Friday, January 2, 2015

Launch Date is January 6

As you are likely aware, the launch of Spx-5 did not occur in December. It slipped - also called a Launch Slip or Scrub or Push, but they are all ways of saying it didn't happening on time. What happens when a launch scrubs or slips so close to the actual launch date? What does this mean for a biologist with experiments set to launch on that flight?

Well that answer depends mostly on how long the launch has been delayed before the next expected launch is to happen.  Usually when a launch slips right before lift-off, it is usually only delayed a day or so, and most of the time the experimental set-up can accommodate this sort of short delay.  In our case the plants are prepared and turned over to launch as seeds in a dormant state and can easily accommodate short delays. However this dormancy cannot be maintained indefinitely. 
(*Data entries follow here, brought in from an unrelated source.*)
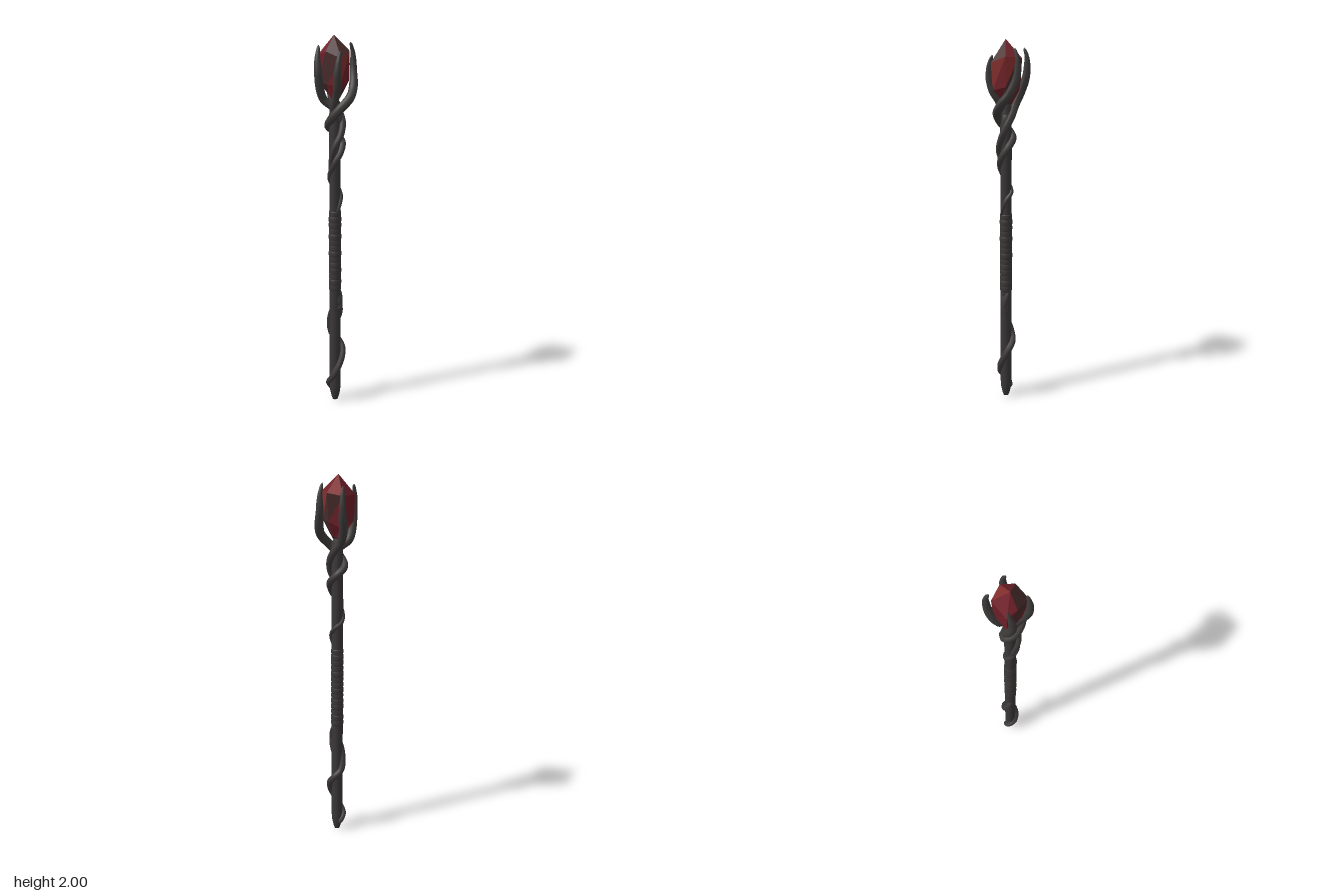
import * as THREE from 'three';

const CX = -0.01, CZ = 0.012; // staff axis

export function createModel() {
  const staff = new THREE.Group();
  staff.name = 'staff';
  const mat = (name, color, flat = false) => {
    const m = new THREE.MeshStandardMaterial({ color });
    m.name = name;
    m.flatShading = flat;
    return m;
  };
  const wood = mat('darkWood', 0x3b3838);
  const vineMat = mat('vineWood', 0x403c3c);
  const leather = mat('gripLeather', 0x3d3939);
  const red = mat('crystalRed', 0x6e2029, true);
  const dark = mat('crystalDark', 0x4a2c2c, true);
  const bright = mat('crystalBright', 0x87302f, true);

  const add = (name, geo, material, x = 0, z = 0) => {
    const m = new THREE.Mesh(geo, material);
    m.name = name;
    m.position.set(x, 0, z);
    staff.add(m);
    return m;
  };
  const lathe = (pts, sides) =>
    new THREE.LatheGeometry(pts.map(p => new THREE.Vector2(p[0], p[1])), sides);

  // Shaft with a blunt, tapered foot
  add('shaft', lathe([[0, 0.005], [0.014, 0.008], [0.02, 0.025], [0.028, 0.06], [0.031, 0.1],
    [0.031, 0.4], [0.03, 1.1], [0.03, 1.5], [0.029, 1.66], [0, 1.7]], 16), wood, CX, CZ);

  // Grip made of bound leather turns
  const gripProfile = [[0.028, 0.65]];
  const turns = 14, step = 0.44 / turns;
  for (let i = 0; i < turns; i++) {
    const y = 0.65 + i * step;
    const r = 0.0335 + 0.0008 * Math.sin(i * 2.3);
    gripProfile.push([r - 0.002, y + 0.001], [r, y + step * 0.25], [r, y + step * 0.8], [r - 0.002, y + step - 0.001]);
  }
  gripProfile.push([0.028, 1.09]);
  add('grip', lathe(gripProfile, 20), leather, CX, CZ);

  // Tapered tube: rings of a plain tube are scaled about the path, ends close to points
  const vine = (name, pts, radii, segments = 90) => {
    const curve = new THREE.CatmullRomCurve3(pts.map(p => new THREE.Vector3(...p)), false, 'centripetal');
    const sides = 9;
    const geo = new THREE.TubeGeometry(curve, segments, 1, sides);
    const pos = geo.attributes.position, v = new THREE.Vector3();
    for (let i = 0; i <= segments; i++) {
      const t = i / segments, c = curve.getPointAt(t);
      const f = t * (radii.length - 1), k = Math.min(Math.floor(f), radii.length - 2);
      let r = THREE.MathUtils.lerp(radii[k], radii[k + 1], f - k);
      const end = Math.min(i, segments - i) / 3;
      if (end < 1) r *= Math.sqrt(1 - (1 - end) ** 2);
      for (let j = 0; j <= sides; j++) {
        const n = i * (sides + 1) + j;
        v.fromBufferAttribute(pos, n).sub(c).multiplyScalar(r).add(c);
        pos.setXYZ(n, v.x, v.y, v.z);
      }
    }
    geo.computeVertexNormals();
    return add(name, geo, vineMat);
  };

  // Back right claw sweeping around the front and coiling down the shaft
  vine('clawVineBackRight', [
    [0.04, 1.965, -0.06], [0.045, 1.91, -0.077], [0.048, 1.83, -0.077], [0.066, 1.74, -0.045],
    [0.07, 1.685, 0], [0.035, 1.63, 0.04], [-0.015, 1.575, 0.044], [-0.047, 1.535, 0.015],
    [-0.025, 1.5, -0.02], [0.018, 1.455, -0.015], [0.027, 1.4, 0.02], [0.005, 1.35, 0.04],
    [-0.03, 1.28, 0.03], [-0.036, 1.24, 0.005], [-0.01, 1.21, -0.018], [0.018, 1.17, -0.002],
    [0.02, 1.12, 0.018], [0.005, 1.07, 0.03]],
  [0.006, 0.018, 0.023, 0.024, 0.022, 0.02, 0.018, 0.015, 0.013, 0.011, 0.008], 150);

  // Back left claw coiling the other strand
  vine('clawVineBackLeft', [
    [-0.07, 1.955, -0.06], [-0.074, 1.91, -0.073], [-0.073, 1.82, -0.072], [-0.065, 1.73, -0.045],
    [-0.045, 1.67, -0.025], [-0.005, 1.615, -0.022], [0.025, 1.56, -0.005], [0.03, 1.5, 0.02],
    [0.01, 1.44, 0.043], [-0.012, 1.38, 0.042], [-0.025, 1.3, 0.03], [-0.034, 1.25, 0.01],
    [-0.015, 1.22, -0.01]],
  [0.006, 0.017, 0.022, 0.022, 0.02, 0.018, 0.017, 0.015, 0.012, 0.008], 130);

  // Front claws
  vine('clawFrontRight', [
    [0.048, 1.925, 0.058], [0.047, 1.88, 0.074], [0.043, 1.81, 0.08], [0.034, 1.745, 0.066],
    [0.014, 1.69, 0.042], [-0.01, 1.64, 0.032], [-0.02, 1.58, 0.025]],
  [0.006, 0.015, 0.02, 0.021, 0.02, 0.018, 0.012], 70);
  vine('clawFrontLeft', [
    [-0.08, 1.95, 0.055], [-0.077, 1.89, 0.072], [-0.07, 1.81, 0.078], [-0.072, 1.73, 0.058],
    [-0.066, 1.675, 0.032], [-0.035, 1.645, 0.015], [0.005, 1.61, 0.005], [0.015, 1.55, 0.005]],
  [0.006, 0.016, 0.021, 0.022, 0.022, 0.02, 0.016], 80);

  // Lower vine wound about the foot
  vine('lowerVine', [
    [0.004, 0.65, -0.008], [0.018, 0.6, 0.002], [0.016, 0.55, 0.015], [-0.01, 0.55, 0.026],
    [-0.03, 0.51, 0.025], [-0.042, 0.45, 0.014], [-0.042, 0.39, -0.006], [-0.012, 0.35, -0.026],
    [0.018, 0.31, -0.018], [0.028, 0.26, 0.006], [0.016, 0.2, 0.034], [-0.012, 0.145, 0.044],
    [-0.043, 0.105, 0.026], [-0.042, 0.075, 0.005], [-0.028, 0.05, -0.008]],
  [0.01, 0.013, 0.015, 0.017, 0.018, 0.018, 0.018, 0.016, 0.013], 110);
  vine('lowerShoot', [[0, 0.65, 0.012], [0.016, 0.59, 0.014], [0.02, 0.54, 0.004], [0.006, 0.48, -0.008]],
    [0.012, 0.014, 0.012, 0.008], 30);

  // Faceted crystal: irregular six-sided rings between two points
  const outline = [[0.062, -0.02], [0.06, 0.068], [-0.03, 0.07], [-0.09, 0.06], [-0.07, -0.055], [0.012, -0.068]];
  const levels = [[1.685, 0.35], [1.755, 0.86], [1.905, 0.97]];
  const rings = levels.map(([y, s], l) => outline.map(([x, z], k) => {
    const wob = 1 + 0.05 * Math.sin(k * 2.1 + l * 1.7);
    return [CX + (x - CX) * s * wob, y + 0.018 * Math.sin(k * 2.6 + l), CZ + (z - CZ) * s * wob];
  }));
  const tip = [-0.014, 2, 0.015], foot = [CX, 1.665, CZ];
  const faces = [[], [], []]; // red, dark, bright
  const n = outline.length;
  for (let k = 0; k < n; k++) {
    const m = (k + 1) % n;
    faces[[1, 1, 0, 0, 2, 0][k]].push(rings[2][m], rings[2][k], tip);
    faces[1].push(rings[0][k], rings[0][m], foot);
    for (let l = 0; l < 2; l++) {
      const a = rings[l][k], b = rings[l][m], c = rings[l + 1][k], d = rings[l + 1][m];
      faces[(k + l) % 3 === 0 ? 1 : 0].push(a, c, b);
      faces[(k * 2 + l) % 5 === 1 ? 2 : (k + l) % 3 === 2 ? 1 : 0].push(b, c, d);
    }
  }
  const crystalGeo = new THREE.BufferGeometry();
  let start = 0;
  faces.forEach((list, i) => {
    crystalGeo.addGroup(start, list.length, i);
    start += list.length;
  });
  crystalGeo.setAttribute('position', new THREE.Float32BufferAttribute(faces.flat(2), 3));
  // Turn any inward facet outward
  const p = crystalGeo.attributes.position, mid = new THREE.Vector3(CX, 1.83, CZ);
  for (let i = 0; i < p.count; i += 3) {
    const [a, b, c] = [0, 1, 2].map(j => new THREE.Vector3().fromBufferAttribute(p, i + j));
    const normal = b.clone().sub(a).cross(c.clone().sub(a));
    if (normal.dot(a.clone().sub(mid)) < 0) {
      p.setXYZ(i + 1, c.x, c.y, c.z);
      p.setXYZ(i + 2, b.x, b.y, b.z);
    }
  }
  crystalGeo.computeVertexNormals();
  add('crystal', crystalGeo, [red, dark, bright]);

  return staff;
}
What did this mean for our experiment? Bear with me while I delve into our timeline - Sterile, dormant seeds  are placed on sterile petri plates (see earlier post) approximately 10 days before turn-over to NASA so we can make sure they can be tested, confirmed and generally are good to fly. By the time the dormant plates make it up to the ISS and the astronauts get them unpacked, it will be about 2.5 weeks before the seeded plates are inserted into the plant growth hardware to initiate germination and growth. However the seeds will not stay viable indefinitely, and if the experiment does not get started within 4 weeks of the time the seeds are planted, we start to compromise germination. This means that for a launch delay of three weeks, we replanted the entire experiment this week. Fun!

Stay tuned. Those freshly replanted plates are headed to KSC this weekend for loading into Dragon.

No comments:

Post a Comment